The length and intensity of this four-year drought has surprised most water managers and regulators in the Southwest. The intensity of the scant Eastern Sierra snowpack and potential runoff was not fully realized until early April, which left little time to plan for its impacts, forcing the Department to evaluate operations on a virtual real-time basis. With respect to current conditions, the picture continues to be grim for Angelenos as LADWP will experience an 85% reduction from its normal export from the Eastern Sierra this runoff year.
“The only bright spot in our most recent forecasting is that it appears recent rain events provided additional water that we did not anticipate when we released our Annual Operations Plan in April,” Yannotta added. “Even though most, if not all, of the extremely low snowpack has already melted, recent storms are providing unanticipated run-off into the Eastern Sierra that will allow us to continue irrigating longer than we previously expected.”
The 2015 runoff year is unique in that snowpack was the lowest on record, measuring only 4% of normal, but summer precipitation is appearing somewhat above normal. The hydrologic conditions this year are so different from previous years that there isn’t another year from which to draw a fair comparison. As you would expect, the lack of comparable years has created operational challenges.

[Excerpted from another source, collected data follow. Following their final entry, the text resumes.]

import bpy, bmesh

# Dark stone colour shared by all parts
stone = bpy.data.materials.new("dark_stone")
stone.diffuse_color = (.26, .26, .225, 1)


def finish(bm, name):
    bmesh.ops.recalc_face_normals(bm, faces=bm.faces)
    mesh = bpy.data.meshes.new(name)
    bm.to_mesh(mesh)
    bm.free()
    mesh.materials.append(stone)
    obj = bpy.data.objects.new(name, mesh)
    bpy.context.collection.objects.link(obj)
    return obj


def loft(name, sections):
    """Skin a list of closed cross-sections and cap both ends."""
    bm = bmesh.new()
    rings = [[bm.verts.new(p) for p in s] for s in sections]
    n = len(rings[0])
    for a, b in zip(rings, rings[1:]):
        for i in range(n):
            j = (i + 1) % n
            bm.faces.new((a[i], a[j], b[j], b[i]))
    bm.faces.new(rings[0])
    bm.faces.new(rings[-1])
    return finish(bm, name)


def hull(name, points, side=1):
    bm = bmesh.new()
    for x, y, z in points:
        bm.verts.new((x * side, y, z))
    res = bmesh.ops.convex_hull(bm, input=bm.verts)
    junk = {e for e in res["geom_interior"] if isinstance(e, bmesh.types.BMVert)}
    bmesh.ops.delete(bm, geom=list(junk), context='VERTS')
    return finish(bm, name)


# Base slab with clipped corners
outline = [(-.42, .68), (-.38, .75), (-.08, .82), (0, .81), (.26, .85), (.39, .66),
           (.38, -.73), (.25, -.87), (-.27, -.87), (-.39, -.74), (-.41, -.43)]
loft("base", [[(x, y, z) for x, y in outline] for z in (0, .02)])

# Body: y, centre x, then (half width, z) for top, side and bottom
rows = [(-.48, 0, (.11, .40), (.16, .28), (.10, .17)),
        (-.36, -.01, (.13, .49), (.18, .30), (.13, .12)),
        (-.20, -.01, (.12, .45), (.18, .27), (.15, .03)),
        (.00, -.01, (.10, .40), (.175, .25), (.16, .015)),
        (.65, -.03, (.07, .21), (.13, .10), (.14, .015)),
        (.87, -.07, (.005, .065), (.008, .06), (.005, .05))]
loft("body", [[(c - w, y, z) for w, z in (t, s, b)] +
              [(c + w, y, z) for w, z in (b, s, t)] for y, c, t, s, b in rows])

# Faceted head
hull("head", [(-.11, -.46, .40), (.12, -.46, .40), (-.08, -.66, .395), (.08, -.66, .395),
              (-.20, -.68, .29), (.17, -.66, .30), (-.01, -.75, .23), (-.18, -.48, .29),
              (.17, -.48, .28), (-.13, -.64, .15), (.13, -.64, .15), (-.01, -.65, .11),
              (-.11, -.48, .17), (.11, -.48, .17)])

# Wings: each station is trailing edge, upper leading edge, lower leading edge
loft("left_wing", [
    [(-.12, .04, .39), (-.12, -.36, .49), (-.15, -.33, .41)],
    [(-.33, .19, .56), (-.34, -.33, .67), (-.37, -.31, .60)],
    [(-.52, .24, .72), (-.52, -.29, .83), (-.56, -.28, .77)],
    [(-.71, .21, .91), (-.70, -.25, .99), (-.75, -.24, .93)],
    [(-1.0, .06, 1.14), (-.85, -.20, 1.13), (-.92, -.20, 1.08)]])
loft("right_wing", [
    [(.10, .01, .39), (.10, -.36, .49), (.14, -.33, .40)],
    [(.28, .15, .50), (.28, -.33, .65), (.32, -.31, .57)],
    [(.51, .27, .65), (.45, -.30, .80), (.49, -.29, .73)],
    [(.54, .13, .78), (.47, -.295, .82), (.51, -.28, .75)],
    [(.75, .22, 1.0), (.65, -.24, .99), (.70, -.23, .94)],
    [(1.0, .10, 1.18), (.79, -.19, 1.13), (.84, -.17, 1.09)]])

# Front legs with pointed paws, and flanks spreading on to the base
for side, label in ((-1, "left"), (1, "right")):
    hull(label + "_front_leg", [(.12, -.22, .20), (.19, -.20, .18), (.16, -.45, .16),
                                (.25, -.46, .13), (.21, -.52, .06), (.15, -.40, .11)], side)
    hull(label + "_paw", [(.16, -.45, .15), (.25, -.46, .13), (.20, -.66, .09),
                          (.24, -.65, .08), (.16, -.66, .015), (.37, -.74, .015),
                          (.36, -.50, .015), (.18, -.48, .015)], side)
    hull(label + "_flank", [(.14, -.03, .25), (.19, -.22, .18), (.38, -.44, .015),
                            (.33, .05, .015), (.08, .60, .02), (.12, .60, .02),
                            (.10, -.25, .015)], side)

LADWP recently received preliminary draft runoff data and field information relating to water availability after the storms. Although Department management is verifying all information, LADWP is confident that there is sufficient water for irrigation in Owens Valley through the end of August.